The presence of the struggles does not answer questions regarding why they are occurring. A study from the University of Missouri saw similarities of the academic struggles that children of divorce go through and attachment theory.
Attachment theory states that a strong emotional and physical attachment to at least one primary caregiver is critical to personal development. A child of divorce’s attachment style differs from a child whose parents stay married. This means that the earlier you intervene to the academic problems that arise, the less it will negatively impact your child’s academic future.
As difficult of an emotional hurdle parental divorce can be, it is not impossible to overcome. Your child needs to hear that they still are capable of tremendous successes both inside and outside the classroom. Depending on their age and maturity, they still are capable of adjusting to their new situation and academically achieving.
Just as they will be able to hit developmental milestones, they will be able to bounce back from the emotional distress of a parental divorce. The adjustment process varies depending on the individual, but there are ways of helping your child through the challenges they face.

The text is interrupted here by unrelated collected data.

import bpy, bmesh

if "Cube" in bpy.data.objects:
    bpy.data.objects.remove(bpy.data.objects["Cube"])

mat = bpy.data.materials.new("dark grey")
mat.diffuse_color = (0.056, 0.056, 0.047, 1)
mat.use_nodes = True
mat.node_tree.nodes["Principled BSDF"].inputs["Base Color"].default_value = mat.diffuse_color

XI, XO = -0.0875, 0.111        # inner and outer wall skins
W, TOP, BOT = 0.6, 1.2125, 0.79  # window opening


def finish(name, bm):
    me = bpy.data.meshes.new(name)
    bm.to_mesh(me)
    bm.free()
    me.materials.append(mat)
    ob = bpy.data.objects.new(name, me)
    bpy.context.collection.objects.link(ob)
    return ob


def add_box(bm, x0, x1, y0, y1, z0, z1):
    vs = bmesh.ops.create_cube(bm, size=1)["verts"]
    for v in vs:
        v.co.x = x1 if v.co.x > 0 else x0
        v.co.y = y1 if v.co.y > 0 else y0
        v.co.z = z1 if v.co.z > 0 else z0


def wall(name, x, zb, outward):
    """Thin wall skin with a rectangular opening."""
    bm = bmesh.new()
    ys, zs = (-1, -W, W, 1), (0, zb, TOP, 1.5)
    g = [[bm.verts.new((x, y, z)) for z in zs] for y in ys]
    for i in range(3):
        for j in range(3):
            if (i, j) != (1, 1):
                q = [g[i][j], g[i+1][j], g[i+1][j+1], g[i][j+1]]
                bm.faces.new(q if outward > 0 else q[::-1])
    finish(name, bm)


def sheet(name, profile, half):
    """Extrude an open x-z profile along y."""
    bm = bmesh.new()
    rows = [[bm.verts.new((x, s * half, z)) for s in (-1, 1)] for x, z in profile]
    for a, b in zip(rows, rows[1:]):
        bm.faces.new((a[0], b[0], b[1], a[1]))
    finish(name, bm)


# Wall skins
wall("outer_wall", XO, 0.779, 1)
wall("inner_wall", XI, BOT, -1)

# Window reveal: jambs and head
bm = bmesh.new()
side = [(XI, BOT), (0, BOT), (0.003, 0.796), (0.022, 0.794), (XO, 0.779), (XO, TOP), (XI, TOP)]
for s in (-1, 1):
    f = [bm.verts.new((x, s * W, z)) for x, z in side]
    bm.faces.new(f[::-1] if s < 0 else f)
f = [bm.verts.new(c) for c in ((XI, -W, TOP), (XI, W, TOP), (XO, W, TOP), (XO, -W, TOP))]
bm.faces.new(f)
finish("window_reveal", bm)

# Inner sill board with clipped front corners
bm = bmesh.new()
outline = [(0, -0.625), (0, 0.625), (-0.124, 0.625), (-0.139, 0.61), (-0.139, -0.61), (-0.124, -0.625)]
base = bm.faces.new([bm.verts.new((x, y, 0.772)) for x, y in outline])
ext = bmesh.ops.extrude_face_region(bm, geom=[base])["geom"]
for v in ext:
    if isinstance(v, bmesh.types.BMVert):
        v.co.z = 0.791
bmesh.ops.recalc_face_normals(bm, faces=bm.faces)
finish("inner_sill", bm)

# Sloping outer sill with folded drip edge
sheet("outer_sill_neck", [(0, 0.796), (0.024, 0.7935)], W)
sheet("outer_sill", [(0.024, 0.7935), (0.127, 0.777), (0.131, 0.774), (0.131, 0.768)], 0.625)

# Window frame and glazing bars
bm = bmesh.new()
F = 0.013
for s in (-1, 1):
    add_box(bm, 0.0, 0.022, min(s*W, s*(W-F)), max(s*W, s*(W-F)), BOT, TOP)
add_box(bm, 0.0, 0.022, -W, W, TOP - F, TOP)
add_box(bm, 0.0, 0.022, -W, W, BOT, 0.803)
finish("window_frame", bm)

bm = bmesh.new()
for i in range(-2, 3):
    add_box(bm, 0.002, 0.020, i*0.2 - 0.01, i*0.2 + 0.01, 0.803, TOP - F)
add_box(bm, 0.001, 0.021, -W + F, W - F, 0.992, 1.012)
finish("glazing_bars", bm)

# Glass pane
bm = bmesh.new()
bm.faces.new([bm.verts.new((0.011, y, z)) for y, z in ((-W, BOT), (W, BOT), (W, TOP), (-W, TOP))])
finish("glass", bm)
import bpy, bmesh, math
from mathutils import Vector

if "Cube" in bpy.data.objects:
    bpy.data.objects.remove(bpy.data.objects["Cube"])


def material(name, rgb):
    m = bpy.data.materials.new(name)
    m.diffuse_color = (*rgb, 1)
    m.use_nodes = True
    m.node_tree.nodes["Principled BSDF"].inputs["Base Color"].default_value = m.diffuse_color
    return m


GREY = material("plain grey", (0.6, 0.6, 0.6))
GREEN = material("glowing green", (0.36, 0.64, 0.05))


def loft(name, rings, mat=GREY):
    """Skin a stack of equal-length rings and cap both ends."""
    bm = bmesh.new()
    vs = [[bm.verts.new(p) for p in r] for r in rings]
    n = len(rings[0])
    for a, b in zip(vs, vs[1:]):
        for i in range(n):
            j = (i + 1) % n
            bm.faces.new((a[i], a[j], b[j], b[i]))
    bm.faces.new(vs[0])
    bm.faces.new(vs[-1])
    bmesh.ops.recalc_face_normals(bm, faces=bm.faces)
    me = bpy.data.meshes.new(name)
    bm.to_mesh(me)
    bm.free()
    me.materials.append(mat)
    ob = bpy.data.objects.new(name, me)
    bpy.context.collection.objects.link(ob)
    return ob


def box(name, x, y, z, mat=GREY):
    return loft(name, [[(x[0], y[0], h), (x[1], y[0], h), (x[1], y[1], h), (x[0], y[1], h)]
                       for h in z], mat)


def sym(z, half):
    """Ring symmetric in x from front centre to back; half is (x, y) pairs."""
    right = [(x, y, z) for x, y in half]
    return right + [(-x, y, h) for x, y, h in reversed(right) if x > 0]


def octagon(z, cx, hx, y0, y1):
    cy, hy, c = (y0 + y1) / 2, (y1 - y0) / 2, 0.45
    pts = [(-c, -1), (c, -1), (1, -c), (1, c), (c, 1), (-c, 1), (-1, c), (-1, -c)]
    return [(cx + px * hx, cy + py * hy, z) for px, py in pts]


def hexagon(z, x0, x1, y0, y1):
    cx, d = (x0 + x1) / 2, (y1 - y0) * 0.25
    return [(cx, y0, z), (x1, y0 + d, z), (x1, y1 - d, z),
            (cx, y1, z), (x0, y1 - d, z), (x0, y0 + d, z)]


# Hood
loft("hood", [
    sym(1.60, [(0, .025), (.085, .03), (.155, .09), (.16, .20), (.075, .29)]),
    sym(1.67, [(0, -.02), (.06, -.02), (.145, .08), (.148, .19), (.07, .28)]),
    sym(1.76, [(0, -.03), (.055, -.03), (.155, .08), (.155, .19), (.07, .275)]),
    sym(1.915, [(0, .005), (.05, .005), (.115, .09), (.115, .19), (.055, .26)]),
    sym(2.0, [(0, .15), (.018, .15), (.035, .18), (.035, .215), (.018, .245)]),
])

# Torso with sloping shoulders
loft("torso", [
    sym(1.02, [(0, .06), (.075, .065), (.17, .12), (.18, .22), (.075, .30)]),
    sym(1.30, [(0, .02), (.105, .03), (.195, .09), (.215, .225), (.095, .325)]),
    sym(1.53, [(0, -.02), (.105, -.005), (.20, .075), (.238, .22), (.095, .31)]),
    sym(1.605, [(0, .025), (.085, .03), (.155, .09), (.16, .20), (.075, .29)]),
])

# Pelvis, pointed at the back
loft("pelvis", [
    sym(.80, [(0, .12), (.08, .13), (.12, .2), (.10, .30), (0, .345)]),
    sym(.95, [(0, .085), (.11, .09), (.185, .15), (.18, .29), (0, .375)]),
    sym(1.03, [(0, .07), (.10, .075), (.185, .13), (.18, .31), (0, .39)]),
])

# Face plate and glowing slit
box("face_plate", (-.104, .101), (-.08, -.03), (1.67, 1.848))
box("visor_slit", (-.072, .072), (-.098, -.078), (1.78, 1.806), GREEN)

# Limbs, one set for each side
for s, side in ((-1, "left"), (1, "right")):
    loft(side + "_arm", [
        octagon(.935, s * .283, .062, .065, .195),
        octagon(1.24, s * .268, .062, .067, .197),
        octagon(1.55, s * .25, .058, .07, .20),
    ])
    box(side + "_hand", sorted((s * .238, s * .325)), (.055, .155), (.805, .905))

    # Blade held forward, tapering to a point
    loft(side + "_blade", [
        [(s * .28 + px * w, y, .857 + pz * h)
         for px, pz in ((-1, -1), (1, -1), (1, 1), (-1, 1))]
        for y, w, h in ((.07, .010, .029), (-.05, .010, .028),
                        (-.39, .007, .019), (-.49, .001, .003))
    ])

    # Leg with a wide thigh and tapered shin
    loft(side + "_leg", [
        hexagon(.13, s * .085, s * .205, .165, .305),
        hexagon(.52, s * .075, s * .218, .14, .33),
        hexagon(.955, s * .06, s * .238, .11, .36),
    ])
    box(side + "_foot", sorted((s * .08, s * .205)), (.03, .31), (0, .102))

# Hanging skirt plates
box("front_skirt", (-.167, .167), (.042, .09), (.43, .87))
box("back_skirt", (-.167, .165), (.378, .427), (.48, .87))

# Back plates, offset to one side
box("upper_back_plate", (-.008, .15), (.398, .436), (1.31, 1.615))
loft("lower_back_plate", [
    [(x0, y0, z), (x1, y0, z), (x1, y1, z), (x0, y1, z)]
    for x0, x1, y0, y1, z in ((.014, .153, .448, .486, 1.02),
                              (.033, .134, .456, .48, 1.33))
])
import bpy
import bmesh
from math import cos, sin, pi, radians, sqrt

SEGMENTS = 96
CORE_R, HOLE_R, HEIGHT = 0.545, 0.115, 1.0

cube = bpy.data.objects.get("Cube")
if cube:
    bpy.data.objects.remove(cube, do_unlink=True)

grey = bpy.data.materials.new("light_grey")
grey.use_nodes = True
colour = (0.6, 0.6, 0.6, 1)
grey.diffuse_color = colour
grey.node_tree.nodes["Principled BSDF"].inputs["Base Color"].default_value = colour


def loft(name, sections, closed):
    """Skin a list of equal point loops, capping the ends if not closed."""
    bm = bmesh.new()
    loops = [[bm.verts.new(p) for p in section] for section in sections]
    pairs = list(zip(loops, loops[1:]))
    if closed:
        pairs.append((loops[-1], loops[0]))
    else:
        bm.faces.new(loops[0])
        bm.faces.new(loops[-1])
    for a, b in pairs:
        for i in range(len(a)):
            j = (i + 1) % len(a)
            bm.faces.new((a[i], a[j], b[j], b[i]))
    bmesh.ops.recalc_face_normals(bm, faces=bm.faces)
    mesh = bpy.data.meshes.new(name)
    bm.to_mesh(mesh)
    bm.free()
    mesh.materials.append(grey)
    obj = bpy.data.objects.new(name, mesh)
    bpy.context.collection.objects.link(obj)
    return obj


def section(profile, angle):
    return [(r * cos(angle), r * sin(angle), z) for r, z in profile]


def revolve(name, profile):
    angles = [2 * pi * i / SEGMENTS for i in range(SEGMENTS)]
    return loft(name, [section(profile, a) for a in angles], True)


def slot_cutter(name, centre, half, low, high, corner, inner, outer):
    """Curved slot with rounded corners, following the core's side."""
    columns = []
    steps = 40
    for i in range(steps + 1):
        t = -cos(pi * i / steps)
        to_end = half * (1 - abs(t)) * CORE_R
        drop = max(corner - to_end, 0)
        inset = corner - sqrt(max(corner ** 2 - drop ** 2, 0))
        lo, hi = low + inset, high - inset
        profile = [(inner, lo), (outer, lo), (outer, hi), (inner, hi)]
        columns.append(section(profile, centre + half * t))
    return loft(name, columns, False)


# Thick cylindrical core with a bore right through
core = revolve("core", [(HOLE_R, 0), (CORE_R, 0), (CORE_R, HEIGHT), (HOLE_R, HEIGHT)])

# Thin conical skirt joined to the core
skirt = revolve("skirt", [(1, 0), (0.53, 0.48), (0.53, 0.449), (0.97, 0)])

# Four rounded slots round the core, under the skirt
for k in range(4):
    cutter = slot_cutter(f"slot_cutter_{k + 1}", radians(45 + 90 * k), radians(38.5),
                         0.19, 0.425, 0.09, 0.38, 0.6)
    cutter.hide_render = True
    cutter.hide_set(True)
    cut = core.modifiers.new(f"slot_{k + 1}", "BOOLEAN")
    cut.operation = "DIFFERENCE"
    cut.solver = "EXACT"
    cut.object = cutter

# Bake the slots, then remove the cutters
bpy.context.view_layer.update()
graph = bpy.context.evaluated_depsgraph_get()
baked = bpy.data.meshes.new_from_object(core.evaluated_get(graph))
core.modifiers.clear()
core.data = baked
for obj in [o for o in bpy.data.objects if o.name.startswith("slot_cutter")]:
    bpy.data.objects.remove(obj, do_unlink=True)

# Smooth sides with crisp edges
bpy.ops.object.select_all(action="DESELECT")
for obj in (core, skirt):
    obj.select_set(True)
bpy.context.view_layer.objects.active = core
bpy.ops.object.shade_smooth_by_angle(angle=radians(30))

Mental health professionals are trained to assist in the mental and emotional hardships that your child may be facing. As a parent, you would take your child to a doctor if they were physically ill, and during times of crippling mental and emotional distress, it is your responsibility to facilitate your child’s recovery through the assistance of a mental health professional.
Through therapy, children can return to a place, where they can regain focus. They can accept their new situation in life and set their sights on their future in school.
Talking to teachers
You also may want to inform your child’s teacher of the situation going on in their home life. Teachers also are trained to handle the various behavioral and emotional complexities associated with children experiencing a parental divorce.
They know to be mindful of any potential conflicts and work toward goals that put the child first. They keep lines of communication open with both parents, in order to benefit the child and make any necessary adjustments to the child’s school life.
If you are facing a high conflict divorce, it is possible to schedule your own separate parent-teacher conference, in order to apprise yourself of what is going on in your child’s life. However, it may be more beneficial for the child and encourage shared parenting and civil cooperation to co-exist at the same parent-teacher conference.
At the end of the day, you have to do what is necessary to help your child. Whether it is communicating with an ex-spouse that you do not get along with or enlisting the assistance of a mental health professional, you have a responsibility to put your child first at all times, regardless of your marital status.
Dan Pearce is an Online Editor for Lexicon, focusing on subjects related to the legal services of customers, Cordell & Cordell and Cordell Planning Partners. He has written countless pieces on MensDivorce.com, detailing the plight of men and fathers going through the divorce experience, as well as the issues seniors and their families experience throughout the estate planning journey on ElderCareLaw.com. Mr. Pearce has managed websites and helped create content, such as the Men’s Divorce Newsletter and the YouTube series, “Men’s Divorce Countdown.” He also has been a contributor on both the Men’s Divorce Podcast and ElderTalk with TuckerAllen.
Mr. Pearce assisted in fostering a Cordell Planning Partners practice area specific for Veterans, as they deal with the intricacies of their benefits while planning for the future. He also helped create the Cordell Planning Partners Resource Guide and the Cordell Planning Partners Guide to Alternative Residence Options, specific for seniors with questions regarding their needs and living arrangements.